Parents and kids often find that their relationship becomes exponentially more difficult during the teen years. As adolescents mature, they expect increased freedoms, while their parents often struggle to let go and accept the fact that their kids are capable of more responsibility and independence. This can result in difficulty communicating with each other. When you need to ask your parents' permission for something important, good communication techniques can help you approach the conversation in a positive way.
Plan what you will say before you speak with your parents. Write down a list of convincing arguments for why you think they should give their permission. Anticipate possible reasons for refusing you, and think up some counter-arguments to address these concerns. For example, if you want to go to an event on a school night, you can let your parents know there are no tests scheduled at school the following day. Assure them you'll respect curfew and go straight to sleep when you return home.
Anticipate questions your parents might have and know the answers you'll give to demonstrate you've thought through your request for permission. For example, if you're asking to borrow the car, it helps if you can tell them all the details about your destination, the route you'll be taking and how long your trip will take.

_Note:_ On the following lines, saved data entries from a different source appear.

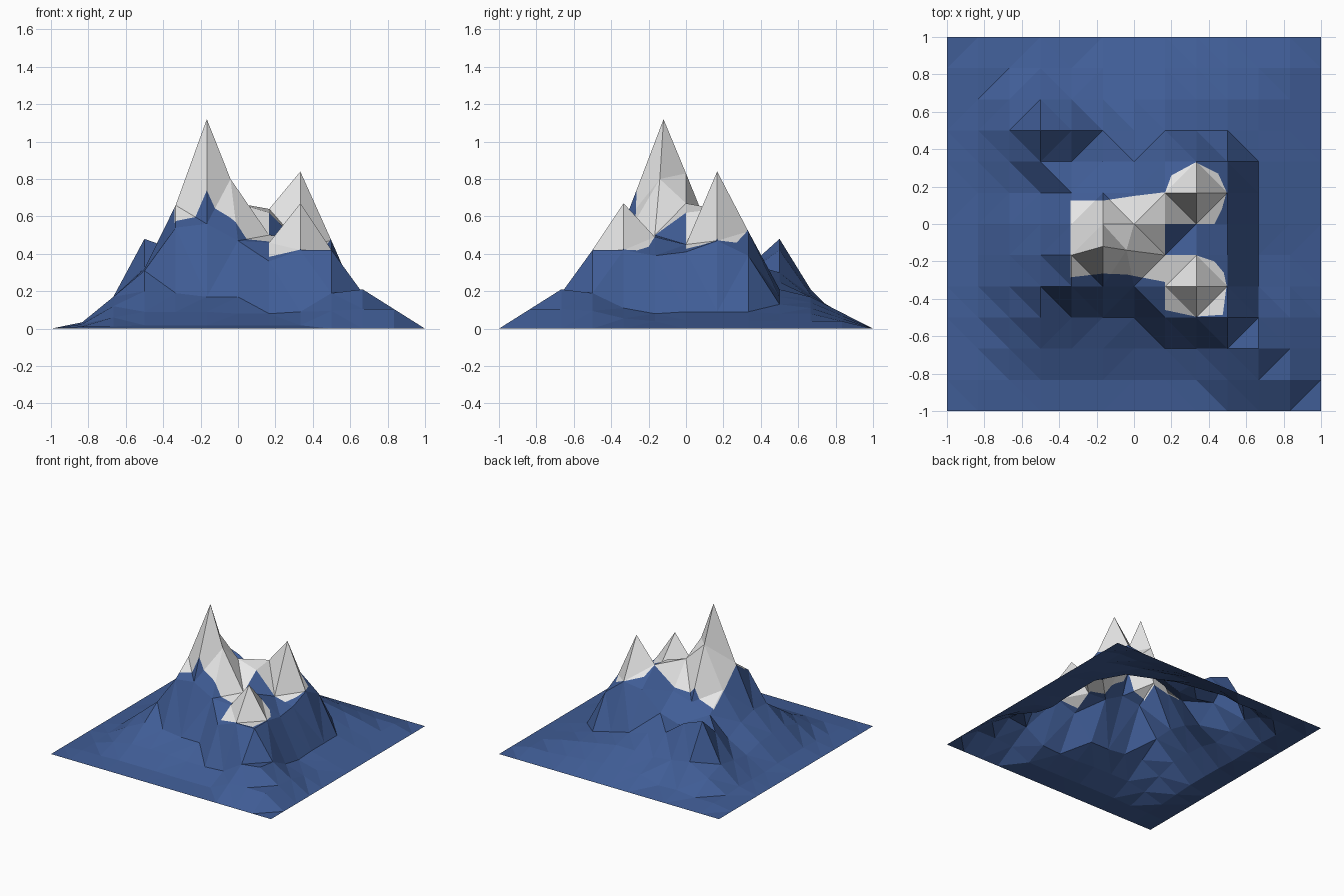
import bpy, bmesh
from mathutils import Vector

if "Cube" in bpy.data.objects:
    bpy.data.objects.remove(bpy.data.objects["Cube"])

STEP = 1 / 6          # terrain is a 12 x 12 grid
N = 13

# Relief of the middle of the terrain in hundredths, front row first, left to right
RELIEF = [
    "6 9 9 9 8 8 9 19 21",
    "12 20 19 17 17 36 42 42 19",
    "17 31 54 56 47 46 67 42 11",
    "17 32 66 112 80 50 49 39 8",
    "16 28 50 83 67 62 45 41 9",
    "12 21 36 42 47 64 84 47 9",
    "14 33 30 30 35 50 52 39 9",
    "17 48 42 30 25 21 17 13 8",
    "12 21 18 16 17 17 14 11 8",
]
HEIGHT = [[int(v) / 100 for v in row.split()] for row in RELIEF]

# Plan outlines of the snow caps
SNOW = [
    # main peak, running along the saddle to the right-hand peak
    [(-.34, .125), (-.167, .125), (0, .15), (.167, .17), (.2, .26), (.33, .33),
     (.45, .27), (.495, .17), (.47, .08), (.43, 0), (.167, 0), (.167, -.31),
     (-.04, -.27), (-.167, -.265), (-.34, -.285)],
    # small front peak
    [(.167, -.167), (.33, -.167), (.43, -.2), (.48, -.26), (.495, -.33),
     (.475, -.485), (.33, -.495), (.167, -.46)],
]


def material(name, rgb):
    m = bpy.data.materials.new(name)
    m.diffuse_color = (*rgb, 1)
    m.use_nodes = True
    m.node_tree.nodes["Principled BSDF"].inputs["Base Color"].default_value = m.diffuse_color
    return m


def height(i, j):
    """Relief in the middle, a fading skirt outside it, zero at the rim."""
    if i in (0, N - 1) or j in (0, N - 1):
        return 0
    h = HEIGHT[min(max(j - 2, 0), 8)][min(max(i - 2, 0), 8)]
    if 2 <= i <= 10 and 2 <= j <= 10:
        return h
    steep = i < 5 or (j < 2 and i < 9)
    return h * (0.2 if steep else 0.5)


def inside(p, poly):
    hit = False
    for (ax, ay), (bx, by) in zip(poly, poly[1:] + poly[:1]):
        if (ay > p.y) != (by > p.y) and p.x < ax + (p.y - ay) * (bx - ax) / (by - ay):
            hit = not hit
    return hit


# Terrain sheet
bm = bmesh.new()
grid = [[bm.verts.new((-1 + i * STEP, -1 + j * STEP, height(i, j)))
         for i in range(N)] for j in range(N)]
grid[5][5].co.y = -.12                  # main summit is pulled off the grid
grid[5][6].co.x, grid[5][6].co.y = -.04, -.14
for j in range(N - 1):
    for i in range(N - 1):
        bm.faces.new((grid[j][i], grid[j][i + 1], grid[j + 1][i + 1], grid[j + 1][i]))
bmesh.ops.triangulate(bm, faces=bm.faces[:])

# Cut the snow line into the sheet
for poly in SNOW:
    for a, b in zip(poly, poly[1:] + poly[:1]):
        a, b = Vector((*a, 0)), Vector((*b, 0))
        mid, reach = (a + b) / 2, (b - a).length / 2 + .15
        faces = [f for f in bm.faces
                 if (f.calc_center_median().xy - mid.xy).length < reach]
        edges = {e for f in faces for e in f.edges}
        verts = {v for f in faces for v in f.verts}
        bmesh.ops.bisect_plane(bm, geom=faces + list(edges) + list(verts), dist=1e-5,
                               plane_co=a, plane_no=(b.y - a.y, a.x - b.x, 0))

for f in bm.faces:
    c = f.calc_center_median()
    f.material_index = int(any(inside(c, p) for p in SNOW))
    f.smooth = False

# Clean up surplus cuts in flat areas
bmesh.ops.dissolve_limit(bm, angle_limit=.005, verts=bm.verts[:], edges=bm.edges[:],
                         delimit={'MATERIAL'})

mesh = bpy.data.meshes.new("mountain_terrain")
bm.to_mesh(mesh)
bm.free()
mesh.materials.append(material("mountain blue", (.051, .109, .305)))
mesh.materials.append(material("snow white", (.8, .8, .8)))
bpy.context.collection.objects.link(bpy.data.objects.new("mountain_terrain", mesh))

Choose a good time to have the conversation. Don't approach your parents when they're in the middle of something stressful because you won't have their full attention and they will be more inclined to say "no" without hearing what you have to say. Tell them you have something important to discuss and ask if now is a good time for them to talk before you begin.
Remind your parents about the responsible things you've accomplished recently, says psychologist Don Fontenelle, in his book "Keys to Parenting Your Teenager." Expect them to bring up incidents where you made mistakes in the past, but don't get upset. Instead, give them good reason to believe you've matured and now have better judgment.
Give your parents your undivided attention during the conversation. Turn off your cellphone. They might not feel you're taking their opinions seriously if you keep interrupting the conversation to send or receive texts.
Listen to what your parents have to say. Acknowledge their concerns by rephrasing what they've said. For example, you might say, "I know money is tight right now and you're concerned about how much this is going to cost." Be prepared with positive suggestions to address their concerns, such as an idea for helping offset the expense by contributing some of your own money from your savings or part-time job.
Avoid saying, "Everybody else's parents are letting their kids go." Even if this is true, it's unlikely to convince them to change their mind. If your parents know any of the other parents, it's better to give them names of those who have agreed, if you know your parents respect them, and suggest they discuss any concerns with them.
Decide in advance what a good compromise position might be. For example, if you want your parents to extend your curfew by several hours, be prepared to settle for a thirty-minute extension this time. Remember that negotiation involves compromise; that means you might not get what you want as fast as you like, but if you accept what you get with good grace, you're more likely to earn your parents' respect and increase your chance of getting what you want in the future.
Be respectful throughout the conversation, even when you strongly disagree with what they say. Maintaining your composure helps demonstrate maturity. Don't whine or lose your temper and raise your voice.
Avoid words and phrases that accuse and insult, such as "You never understand," or, "I knew you'd be too stubborn to agree," say experts with the Child Development Institute. Keep in mind that your goal is to impress them with your maturity so they'll be confident and trust you enough to grant the permission you seek.
Consider getting support from other adults in your life. If you believe your parents are unreasonably strict and won't listen to reason, share your situation with a grandparent or guidance counselor. They might agree to speak with your parents on your behalf or help you to understand your parents' views a bit better.
- Child Development Institute: Guidelines For Parent/Child Communication
- Family Education: Increasing Communication Between Parent and Teenager
- Advocates for Youth: Introduction -- Parent-Child Communication Basics
- KidsHealth.com: Talking to Your Parents - Or Other Adults
- Seventeen: Talking to Your Parents About Sex
- Keys to Parenting Your Teenager; Don Fontenelle
- Parent-Child Relations: Context, Research, and Application; P. Heath
- Center for Effective Parenting: Parent/Child Communication
- Swerdlow-Freed Psychology: Improving Communication between Parents and Teenagers
- Jupiterimages/Pixland/Getty Images